* **YOUR INSTRUCTIONS**: The expected output is each line below containing "bmesh", copied in full.

[Data items]
--*--

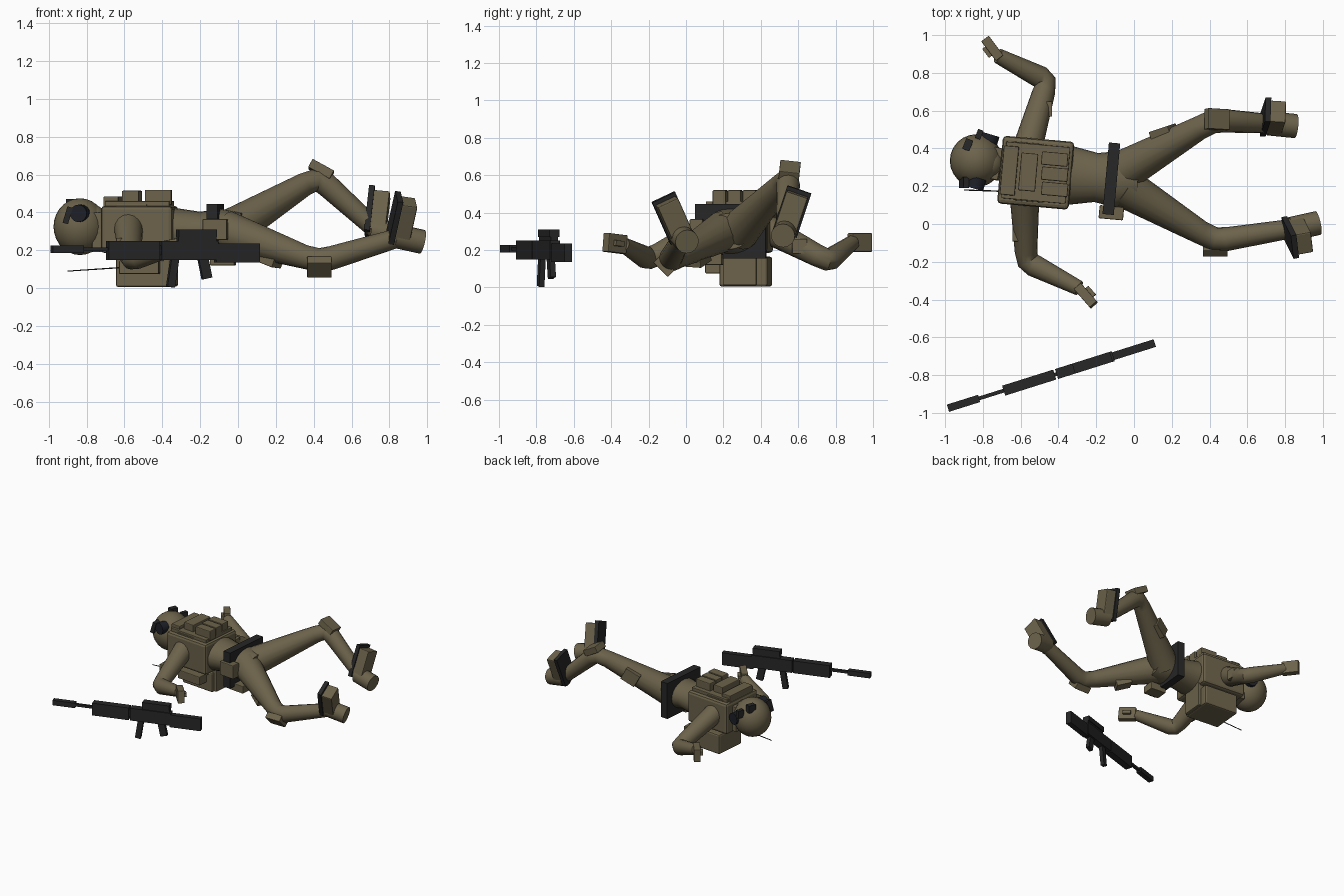
import bpy, bmesh, math
from mathutils import Vector, Matrix

cube = bpy.data.objects.get("Cube")
if cube:
    bpy.data.objects.remove(cube)


def material(name, *rgb):
    mat = bpy.data.materials.new(name)
    mat.use_nodes = True
    mat.diffuse_color = (*rgb, 1)
    mat.node_tree.nodes["Principled BSDF"].inputs["Base Color"].default_value = mat.diffuse_color
    return mat


KHAKI = material("khaki cloth", .15, .124, .07)
BLACK = material("black polymer", .02, .02, .02)
RUBBER = material("blue black rubber", .012, .014, .02)
FORWARD, UP = Vector((1, 0, 0)), Vector((0, 0, 1))


def finish(name, bm, mat, smooth=False):
    bmesh.ops.recalc_face_normals(bm, faces=bm.faces)
    mesh = bpy.data.meshes.new(name)
    bm.to_mesh(mesh)
    bm.free()
    obj = bpy.data.objects.new(name, mesh)
    bpy.context.collection.objects.link(obj)
    mesh.materials.append(mat)
    if smooth:
        bpy.ops.object.select_all(action="DESELECT")
        obj.select_set(True)
        bpy.context.view_layer.objects.active = obj
        bpy.ops.object.shade_smooth_by_angle(angle=math.radians(40))


def box(name, centre, size, mat=KHAKI, long=UP, side=FORWARD):
    """Box whose z follows long and whose x lies near side; cloth gets soft edges."""
    bm = bmesh.new()
    bmesh.ops.create_cube(bm, size=1)
    bmesh.ops.scale(bm, vec=size, verts=bm.verts)
    if mat is KHAKI:
        bmesh.ops.bevel(bm, geom=bm.edges[:], offset=min(size) * .08, segments=2,
                        profile=.5, affect="EDGES")
    axis_z = Vector(long).normalized()
    axis_x = Vector(side)
    axis_x = (axis_x - axis_z * axis_x.dot(axis_z)).normalized()
    turn = Matrix((axis_x, axis_z.cross(axis_x), axis_z)).transposed().to_4x4()
    bm.transform(Matrix.Translation(centre) @ turn)
    finish(name, bm, mat)


def tube(name, points, radii, mat=KHAKI, flatten=1, sides=16):
    """Capped tube through points, with one radius at each."""
    bm = bmesh.new()
    points = [Vector(point) for point in points]
    last = len(points) - 1
    loops = []
    for i, (point, radius) in enumerate(zip(points, radii)):
        before = (point - points[max(i - 1, 0)]).normalized()
        after = (points[min(i + 1, last)] - point).normalized()
        tangent = (before + after).normalized()
        across = UP.cross(tangent).normalized() * radius
        height = tangent.cross(across) * flatten
        angles = [math.tau * k / sides for k in range(sides)]
        loops.append([bm.verts.new(point + across * math.cos(a) + height * math.sin(a))
                      for a in angles])
    for lower, upper in zip(loops, loops[1:]):
        for k in range(sides):
            bm.faces.new((lower[k - 1], lower[k], upper[k], upper[k - 1]))
    bm.faces.new(loops[0])
    bm.faces.new(loops[-1])
    finish(name, bm, mat, smooth=True)


def limb(name, start, joint, end, thick, middle, thin):
    """Two tapering segments with a rounded bend at the joint."""
    above, below = joint.lerp(start, .15), joint.lerp(end, .15)
    bend = joint.lerp((above + below) / 2, .4)
    tube(name, (start, above, bend, below, end), (thick, middle, middle, middle, thin))


def ball(name, centre, size):
    bm = bmesh.new()
    bmesh.ops.create_uvsphere(bm, u_segments=24, v_segments=14, radius=1)
    bm.transform(Matrix.Translation(centre) @ Matrix.Diagonal((*size, 1)))
    finish(name, bm, KHAKI, smooth=True)


# Torso and gear follow a spine that drifts sideways along x
def spine(x):
    return .23 - .08 * x


def gear(name, x, offset, z, size, mat=KHAKI):
    box(name, (x, spine(x) + offset, z), size, mat, side=(1, -.09, 0))


outline = {-.69: .1, -.6: .18, -.36: .16, -.2: .13, -.09: .15, .02: .12}
tube("torso", [(x, spine(x), .3) for x in outline], outline.values(), flatten=.8, sides=24)
gear("vest", -.52, 0, .31, (.38, .36, .25))
gear("chest_plate", -.52, 0, .44, (.34, .3, .04))
gear("vest_collar_plate", -.66, 0, .45, (.08, .26, .07))
gear("admin_pouch", -.56, 0, .48, (.09, .2, .07))
for offset in (-.08, 0, .08):
    gear("magazine_pouch", -.42, offset, .48, (.14, .07, .08))
for offset in (-.13, .13):
    gear("shoulder_strap", -.56, offset, .43, (.16, .05, .03))

# Belt and its pouches
gear("belt", -.12, 0, .3, (.06, .38, .29), BLACK)
gear("right_hip_pouch", -.12, -.18, .31, (.13, .07, .11))
gear("rear_hip_pouch", -.08, -.09, .15, (.13, .1, .06))

# Backpack under the torso, with pockets and aerial
gear("backpack", -.49, .05, .085, (.29, .26, .16))
gear("backpack_lid", -.5, .02, .17, (.23, .22, .06))
gear("backpack_pocket", -.37, .03, .11, (.09, .18, .2))
gear("backpack_side_pouch", -.52, -.11, .11, (.21, .1, .07))
tube("aerial", ((-.6, .17, .11), (-.9, .18, .09)), (.004, .003), BLACK, sides=6)

# Head, helmet and headset
tube("neck", ((-.79, .32, .3), (-.64, .3, .3)), (.08, .08))
ball("helmet", (-.835, .335, .325), (.14, .14, .15))
ball("face", (-.77, .32, .36), (.08, .08, .08))
box("chin_guard", (-.73, .32, .3), (.05, .17, .2), side=(1, -.2, 0))
across = Vector((.3, 1, 0)).normalized() * .03
for side, centre in (("right", Vector((-.835, .215, .395))), ("left", Vector((-.765, .445, .34)))):
    tube(side + "_ear_cup", (centre - across, centre + across), (.046, .046), RUBBER)
box("helmet_mount", (-.88, .42, .44), (.04, .06, .06), BLACK, side=(1, -.4, 0))
box("right_helmet_rail", (-.9, .22, .385), (.03, .06, .09), BLACK, long=(.3, 0, 1))
box("left_helmet_rail", (-.82, .475, .4), (.03, .05, .06), BLACK, side=(1, -.4, 0))


# Arms, with elbow pads, hands and thumbs
def arm(side, outward, shoulder, elbow, wrist, hand):
    limb(side + "_arm", shoulder, elbow, wrist, .08, .06, .04)
    pad = shoulder.lerp(elbow, .6) + FORWARD * outward * .055
    box(side + "_elbow_pad", pad, (.03, .08, .08))
    reach = hand - wrist
    box(side + "_hand", wrist.lerp(hand, .5), (.1, .05, .13), long=reach, side=UP)
    thumb = UP.cross(reach).normalized() * .03
    box(side + "_thumb", wrist.lerp(hand, .5) + thumb, (.03, .03, .06), long=reach, side=UP)


arm("right", -1, Vector((-.58, .17, .34)), Vector((-.57, -.2, .15)),
    Vector((-.29, -.34, .23)), Vector((-.22, -.42, .24)))
arm("left", 1, Vector((-.57, .38, .34)), Vector((-.46, .76, .14)),
    Vector((-.72, .89, .24)), Vector((-.78, .97, .24)))


# Legs, with knee pads, thigh pockets and boots
def leg(side, hip, knee, ankle, pad_facing, pocket_facing, toe, heel):
    limb(side + "_leg", hip, knee, ankle, .11, .063, .05)
    box(side + "_knee_pad", knee + pad_facing.normalized() * .04, (.13, .11, .05),
        long=pad_facing)
    box(side + "_thigh_pocket", hip.lerp(knee, .5) + pocket_facing.normalized() * .075,
        (.12, .1, .05), long=pocket_facing, side=knee - hip)
    toe.normalize()
    heel.normalize()
    tube(side + "_ankle", (ankle - heel * .03, ankle + heel * .12), (.064, .064))
    boot = ankle + toe * .1
    box(side + "_boot", boot, (.085, .12, .22), long=toe, side=heel)
    box(side + "_boot_sole", boot - heel * .055, (.03, .135, .25), BLACK, long=toe, side=heel)


leg("right", Vector((-.06, .2, .3)), Vector((.43, -.09, .14)), Vector((.86, -.02, .27)),
    Vector((0, -1, -1)), Vector((-.3, .1, -.9)),
    Vector((.2, -.4, .9)), Vector((.9, .2, -.2)))
leg("left", Vector((-.06, .28, .3)), Vector((.42, .55, .59)), Vector((.74, .53, .3)),
    Vector((.5, .1, .9)), Vector((-.3, .9, 0)),
    Vector((.1, .3, .9)), Vector((1, -.1, -.2)))


# Rifle: parts lie along one sloping barrel line
SLOPE = .315
BARREL = Vector((1, SLOPE, 0))


def rifle(part, start, end, z, height, width=.055, lean=0):
    x = (start + end) / 2
    box("rifle_" + part, (x, x * SLOPE - .665, z),
        ((end - start) * BARREL.length, width, height), BLACK,
        long=UP + BARREL * lean, side=BARREL)


rifle("stock", -.12, .11, .185, .1, width=.042)
rifle("receiver", -.41, -.11, .2, .1)
rifle("handguard", -.69, -.42, .2, .1)
rifle("core", -.43, -.4, .2, .05, width=.02)
rifle("barrel", -.84, -.68, .206, .02, width=.02)
rifle("suppressor", -.985, -.82, .206, .04, width=.04)
rifle("sight_base", -.32, -.12, .26, .03, width=.04)
rifle("sight", -.32, -.12, .29, .04)
rifle("magazine", -.365, -.325, .085, .16, width=.03, lean=.15)
rifle("grip", -.2, -.15, .105, .11, width=.03, lean=-.2)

--*--

* **OUTPUT FOR THIS TASK**:
import bpy, bmesh, math
    bmesh.ops.recalc_face_normals(bm, faces=bm.faces)
    bm = bmesh.new()
    bmesh.ops.create_cube(bm, size=1)
    bmesh.ops.scale(bm, vec=size, verts=bm.verts)
        bmesh.ops.bevel(bm, geom=bm.edges[:], offset=min(size) * .08, segments=2,
    bm = bmesh.new()
    bm = bmesh.new()
    bmesh.ops.create_uvsphere(bm, u_segments=24, v_segments=14, radius=1)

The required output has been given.